_______________________________________________________________________________

Dr. Kelley and his wife Nancy on their trip
Dr. Kelley and his wife Nancy on their trip

Dear MPAers,

For over 20 years I would hop into a trusty VW (they were trusty then), drive 8 minutes, greet Regina, Carl or Joe at the gate and begin a typically fulfilling work day at Villanova.

For the last four fall semesters, I hop on my trusty bicycle, pedal 15 minutes, greet Tanya or Louise at the front desk, walk up 54 narrow steps in a 1798 building, and begin a typically fulfilling work day at DIS – the Danish Institute for Study Abroad, located in Central Copenhagen. (Note: Over 60% of the Danish Parliament members bike to work – can you picture that in DC?)

My wife, Nancy (also a Villanova professor) and I have been arcing between Denmark and the Main Line since 2011, teaching and doing consulting for DIS. In 2011, I gave up my full time administration position at VU, and we were very lucky to gain positions at DIS. It truly is a lovely toggle, with Fall semesters spent in this capital that dates to the 900s and Spring semesters on campus with the MPA program.

DIS is a very well regarded Study Abroad program for U.S. undergrads — over 1,100 from all over the US flock to Copenhagen each semester to enroll in DIS which features over 220 courses across 22 academic disciplines from to Global Economics to Graphic Design. Typically, 14 to 20 Villanova undergrads attend DIS each fall and sparing.

With Denmark such a hot topic in the news, especially due to Bernie Sanders’ surging campaign, we thought it an apt time to share some experiences and observations with you.

Hilary Clinton said during the Presidential candidate debate in mid-October: “I love Denmark.” Nancy and I feel the same. We have been treated with open-arm warmth since our arrival. In fact, I remember one octogenarian who, upon learning that I was from the USA, threw his arms around me, hugged me and uttered: “Befriere”…meaning Liberator as he referred our troops helping free Denmark from Hitler rule.

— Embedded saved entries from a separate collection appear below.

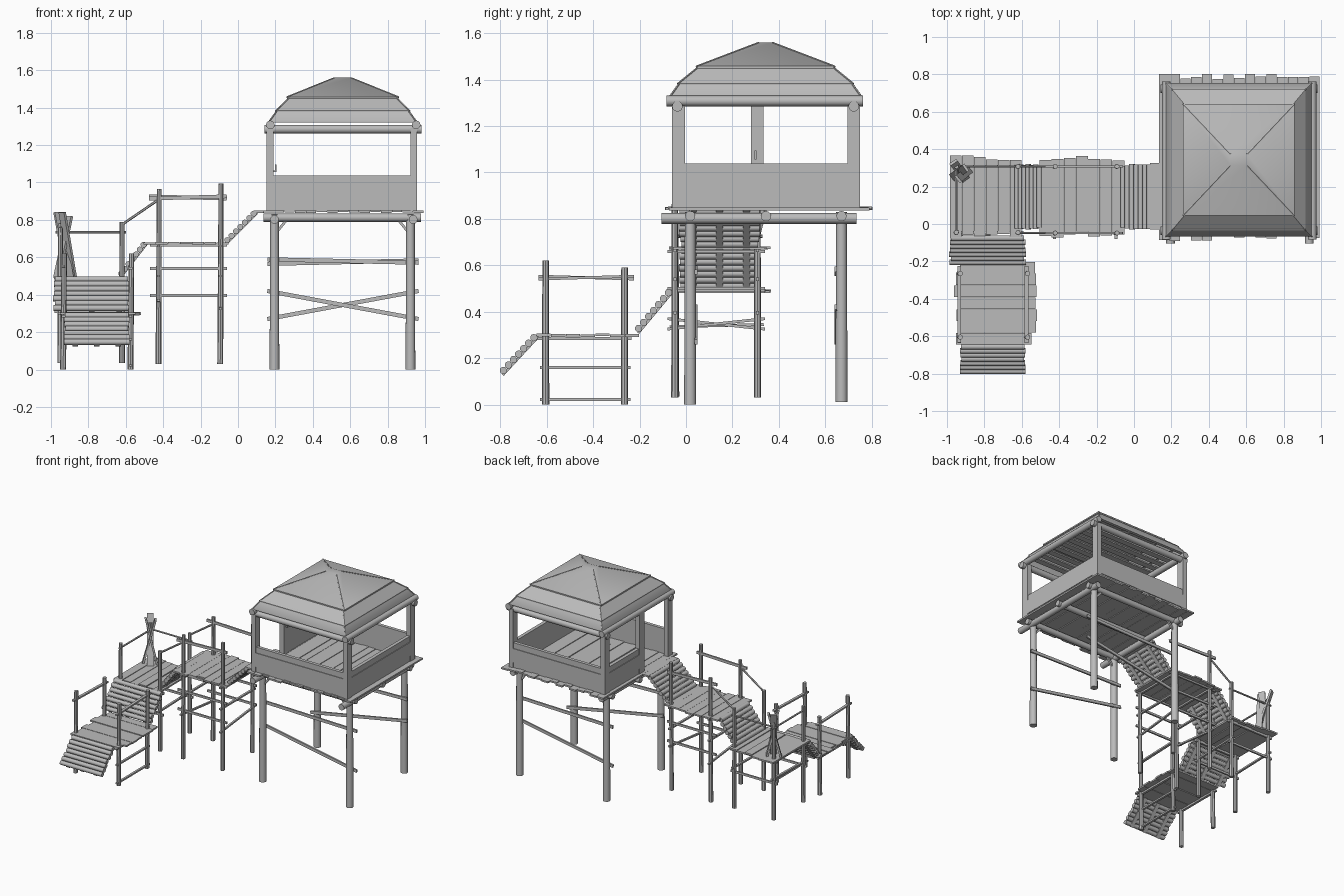
import bpy, bmesh, math, random
from mathutils import Vector, Matrix

random.seed(4)
if "Cube" in bpy.data.objects:
    bpy.data.objects.remove(bpy.data.objects["Cube"])

wood = bpy.data.materials.new("grey_wood")
wood.use_nodes = True
GREY = (0.5, 0.5, 0.5, 1)
wood.diffuse_color = GREY
wood.node_tree.nodes["Principled BSDF"].inputs["Base Color"].default_value = GREY

parts = {}


def mesh_of(name):
    return parts.setdefault(name, bmesh.new())


def box(name, lo, hi):
    lo, hi = Vector(lo), Vector(hi)
    m = Matrix.Translation((lo + hi) / 2) @ Matrix.Diagonal((*(hi - lo), 1))
    bmesh.ops.create_cube(mesh_of(name), size=1, matrix=m)


def along(a, b):
    a, b = Vector(a), Vector(b)
    rot = (b - a).to_track_quat('Z', 'Y').to_matrix().to_4x4()
    return Matrix.Translation((a + b) / 2) @ rot, (b - a).length


def pole(name, a, b, r, r2=None, sides=12):
    m, length = along(a, b)
    bmesh.ops.create_cone(mesh_of(name), cap_ends=True, segments=sides, radius1=r,
                          radius2=r2 or r, depth=length, matrix=m)


def bar(name, a, b, w, h):
    m, length = along(a, b)
    bmesh.ops.create_cube(mesh_of(name), size=1, matrix=m @ Matrix.Diagonal((w, h, length, 1)))


def deck(name, x0, x1, y0, y1, z, count, axis):
    """Planks with ragged ends, running along the given axis."""
    lo, hi = (x0, x1) if axis == 'y' else (y0, y1)
    step = (hi - lo) / count
    for i in range(count):
        a, b = lo + i * step, lo + (i + 1) * step - 0.002
        j, k = random.uniform(0, 0.035), random.uniform(0, 0.035)
        t = z + random.uniform(-0.003, 0.003)
        if axis == 'y':
            box(name, (a, y0 + j, t - 0.012), (b, y1 - k, t))
        else:
            box(name, (x0 + j, a, t - 0.012), (x1 - k, b, t))


def ramp(name, low, high, lo, hi, axis, count=7):
    """Sloping boards with round log treads; low and high are (position, z)."""
    def at(p, side):
        return (p[0], side, p[1]) if axis == 'x' else (side, p[0], p[1])
    low, high = Vector(low), Vector(high)
    for i in range(count):
        p = low.lerp(high, (i + 0.5) / count)
        j = random.uniform(0, 0.012)
        pole(name + "_treads", at(p, lo + j), at(p, hi - j), 0.016, sides=10)
    n = Vector((low.y - high.y, high.x - low.x)).normalized() * 0.012
    if n.y < 0:
        n = -n
    for s in (lo + 0.06, (lo + hi) / 2, hi - 0.06):
        bar(name + "_stringers", at(low - n, s), at(high - n, s), 0.03, 0.01)


# ---- Tower legs, beams and braces
LX, LY = (0.195, 0.922), (0.018, 0.67)
for x in LX:
    for y in LY:
        pole("tower_legs", (x, y, 0 if y < 0.1 else 0.012), (x, y, 0.83), 0.026, 0.023)
        s = 1 if x < 0.5 else -1
        bar("knee_braces", (x, y, 0.72), (x + s * 0.065, y, 0.8), 0.014, 0.014)
for x in (0.195, 0.937):
    pole("floor_beams", (x, -0.105, 0.802), (x, 0.735, 0.802), 0.023)
for y in (0.018, 0.345, 0.67):
    pole("floor_beams", (0.137, y, 0.812), (0.978, y, 0.812), 0.022)
for y, z0, z1, drop in ((0.043, 0.42, 0.27, 0.012), (0.645, 0.27, 0.42, -0.012)):
    bar("tower_braces", (0.157, y, z0), (0.965, y, z1), 0.012, 0.022)
    bar("tower_braces", (0.157, y, 0.577 + drop), (0.965, y, 0.577 - drop / 2), 0.012, 0.022)

# ---- Cabin floor and landing
deck("cabin_floor", 0.133, 0.995, -0.095, 0.805, 0.851, 15, 'y')
box("landing", (0.085, -0.03, 0.838), (0.14, 0.325, 0.85))

# ---- Cabin corner posts, walls and wall plates
X0, X1, Y0, Y1 = 0.153, 0.957, -0.06, 0.75
for x in (X0, X1 - 0.036):
    for y in (Y0, Y1 - 0.055):
        box("cabin_posts", (x, y, 0.848), (x + 0.036, y + 0.055, 1.29))
box("door_post", (X0, 0.28, 0.848), (X0 + 0.036, 0.335, 1.3))
for y in (Y0 + 0.005, Y1 - 0.03):
    box("cabin_walls", (X0 + 0.036, y, 0.848), (X1 - 0.036, y + 0.025, 1.038))
box("cabin_walls", (X1 - 0.031, Y0 + 0.055, 0.848), (X1 - 0.005, Y1 - 0.055, 1.038))
box("cabin_walls", (X0 + 0.005, 0.335, 0.848), (X0 + 0.031, Y1 - 0.055, 1.038))
box("wall_plates", (X1 - 0.006, -0.005, 0.89), (X1, 0.695, 0.995))
box("wall_plates", (X0, 0.335, 0.89), (X0 + 0.006, 0.695, 0.995))
for y in (Y0, Y1 - 0.006):
    box("wall_plates", (X0 + 0.036, y, 0.89), (X1 - 0.036, y + 0.006, 0.995))
bar("door_handle", (0.203, 0.3, 1.055), (0.203, 0.3, 1.095), 0.008, 0.008)
bar("door_handle", (0.185, 0.3, 1.06), (0.205, 0.3, 1.06), 0.008, 0.008)

# ---- Roof beams and ceiling slats
for x in (0.173, 0.953):
    pole("roof_beams", (x, -0.083, 1.308), (x, 0.763, 1.308), 0.023)
for y in (-0.037, 0.723):
    pole("roof_beams", (0.142, y, 1.285), (0.982, y, 1.285), 0.023)
for i in range(10):
    y = 0.0 + i * 0.072
    box("ceiling_slats", (0.18, y, 1.325), (0.945, y + 0.045, 1.335))

# ---- Tiered roof: each tier is (lower half x, half y, z, upper half x, half y, z)
CX, CY = 0.56, 0.343
TIERS = ((0.39, 0.41, 1.322, 0.345, 0.365, 1.395),
         (0.358, 0.378, 1.374, 0.282, 0.287, 1.458),
         (0.298, 0.298, 1.448, 0.045, 0.03, 1.56))
CORNERS = ((-1, -1), (1, -1), (1, 1), (-1, 1))
for n, (ax, ay, az, bx, by, bz) in enumerate(TIERS):
    bm = mesh_of("roof_tiers")
    rings = [[bm.verts.new((CX + sx * hx, CY + sy * hy, z)) for sx, sy in CORNERS]
             for hx, hy, z in ((ax - 0.02, ay - 0.02, az - 0.002), (ax, ay, az),
                               (ax, ay, az + 0.01), (bx, by, bz))]
    for lo, hi in zip(rings, rings[1:]):
        for i in range(4):
            k = (i + 1) % 4
            bm.faces.new((lo[i], lo[k], hi[k], hi[i]))
    if n == 2:
        bm.faces.new(rings[-1])
    for sx, sy in CORNERS:
        pole("roof_hips", (CX + sx * ax, CY + sy * ay, az + 0.008),
             (CX + sx * bx, CY + sy * by, bz - 0.002), 0.005, sides=6)

# ---- Upper walkway platform
deck("upper_deck", -0.505, -0.05, -0.075, 0.37, 0.682, 7, 'y')
for y in (-0.048, 0.308):
    for x, top in ((-0.425, 0.965), (-0.095, 0.995)):
        pole("upper_posts", (x, y, 0.03), (x + 0.004, y, top), 0.016, 0.013, 8)
    t = 0.006 if y > 0 else -0.006
    bar("upper_rails", (-0.475, y, 0.92 + t), (-0.06, y, 0.92 - t), 0.012, 0.02)
    pole("upper_rails", (-0.43, y, 0.905), (-0.62, y, 0.775), 0.007, sides=6)
    for z in (0.665, 0.54, 0.395):
        bar("upper_struts", (-0.47, y, z), (-0.06, y, z), 0.012, 0.016)
for x, z0, z1 in ((-0.425, 0.37, 0.325), (-0.095, 0.325, 0.37)):
    bar("upper_struts", (x, -0.08, z0), (x, 0.34, z1), 0.014, 0.012)
    for z in (0.5, 0.66):
        bar("upper_struts", (x, -0.08, z), (x, 0.34, z), 0.016, 0.012)

# ---- Corner platform
deck("corner_deck", -0.985, -0.6, -0.08, 0.375, 0.495, 6, 'y')
for x, y, top in ((-0.95, -0.045, 0.76), (-0.62, -0.045, 0.79),
                  (-0.95, 0.308, 0.78), (-0.62, 0.308, 0.79)):
    pole("corner_posts", (x, y, 0.035), (x, y, top), 0.016, 0.013, 8)
pole("corner_rails", (-0.975, 0.308, 0.733), (-0.6, 0.308, 0.733), 0.007, sides=6)
pole("corner_rails", (-0.95, -0.06, 0.725), (-0.95, 0.33, 0.725), 0.007, sides=6)
for y in (-0.045, 0.308):
    bar("corner_struts", (-0.98, y, 0.475), (-0.59, y, 0.475), 0.014, 0.02)
    bar("corner_struts", (-0.98, y, 0.31), (-0.59, y, 0.31), 0.012, 0.016)
for x in (-0.95, -0.62):
    bar("corner_struts", (x, -0.07, 0.335), (x, 0.335, 0.345), 0.016, 0.012)

# ---- Spare planks leaning in the corner
for a, b in (((-0.9, 0.24, 0.49), (-0.965, 0.33, 0.84)),
             ((-0.97, 0.25, 0.49), (-0.9, 0.3, 0.82)),
             ((-0.88, 0.29, 0.49), (-0.94, 0.24, 0.84))):
    bar("leaning_planks", a, b, 0.045, 0.014)

# ---- Lower platform
deck("lower_deck", -0.965, -0.515, -0.645, -0.2, 0.305, 7, 'x')
for x in (-0.935, -0.575):
    for y, top in ((-0.605, 0.62), (-0.265, 0.59)):
        pole("lower_posts", (x, y, 0), (x + 0.006, y, top), 0.016, 0.014, 8)
    t = 0.006 if x < -0.7 else -0.006
    bar("lower_rails", (x, -0.635, 0.547 + t), (x, -0.225, 0.547 - t), 0.02, 0.012)
    bar("lower_struts", (x, -0.64, 0.285), (x, -0.235, 0.285), 0.018, 0.014)
for z in (0.16, 0.022):
    bar("lower_struts", (-0.575, -0.63, z), (-0.575, -0.24, z), 0.016, 0.012)

# ---- Log ramps between the levels
ramp("bottom_ramp", (-0.798, 0.135), (-0.645, 0.3), -0.93, -0.58, 'y')
ramp("corner_ramp", (-0.215, 0.315), (-0.065, 0.495), -0.99, -0.575, 'y')
ramp("middle_ramp", (-0.635, 0.5), (-0.495, 0.68), -0.03, 0.32, 'x')
ramp("cabin_ramp", (-0.07, 0.68), (0.095, 0.845), -0.03, 0.32, 'x')

# ---- Turn the gathered meshes into objects
for name, bm in parts.items():
    bmesh.ops.recalc_face_normals(bm, faces=bm.faces)
    me = bpy.data.meshes.new(name)
    bm.to_mesh(me)
    bm.free()
    me.materials.append(wood)
    ob = bpy.data.objects.new(name, me)
    bpy.context.collection.objects.link(ob)
    bpy.ops.object.select_all(action='DESELECT')
    ob.select_set(True)
    bpy.context.view_layer.objects.active = ob
    bpy.ops.object.shade_smooth_by_angle(angle=math.radians(40))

We have experienced some distinct cultural differences, but no cultural shock as we now feel very much at home here. In fact, we are somewhat spoiled, living in a DIS apartment overlooking the Christianshavns Kanal, dug in the 1600s (our 4th floor apartment is visible on the left side of this picture).

Perhaps the biggest difference between our two countries and one that is making news today is the Danish social welfare state. True, the taxes are formidable (we pay over 40% of our salaries in taxes), but we have heard absolutely no disgruntled murmurings from our Danish friends. You probably know that this commitment brings free medical care, childcare, education and pensions, but there are other lesser known benefits. Not only do students receive a free college education but undergrads and master students receive a monthly state living stipend of dkk5903 (circa $900). Further, many benefits are much more generous than we experience with maternity leave totaling 52 weeks, split between the parents. A special job category, barselsvikar, provides for replacements during birth and infancy and is essential in keeping organizations going.

…stay tuned for Part 2 later this month!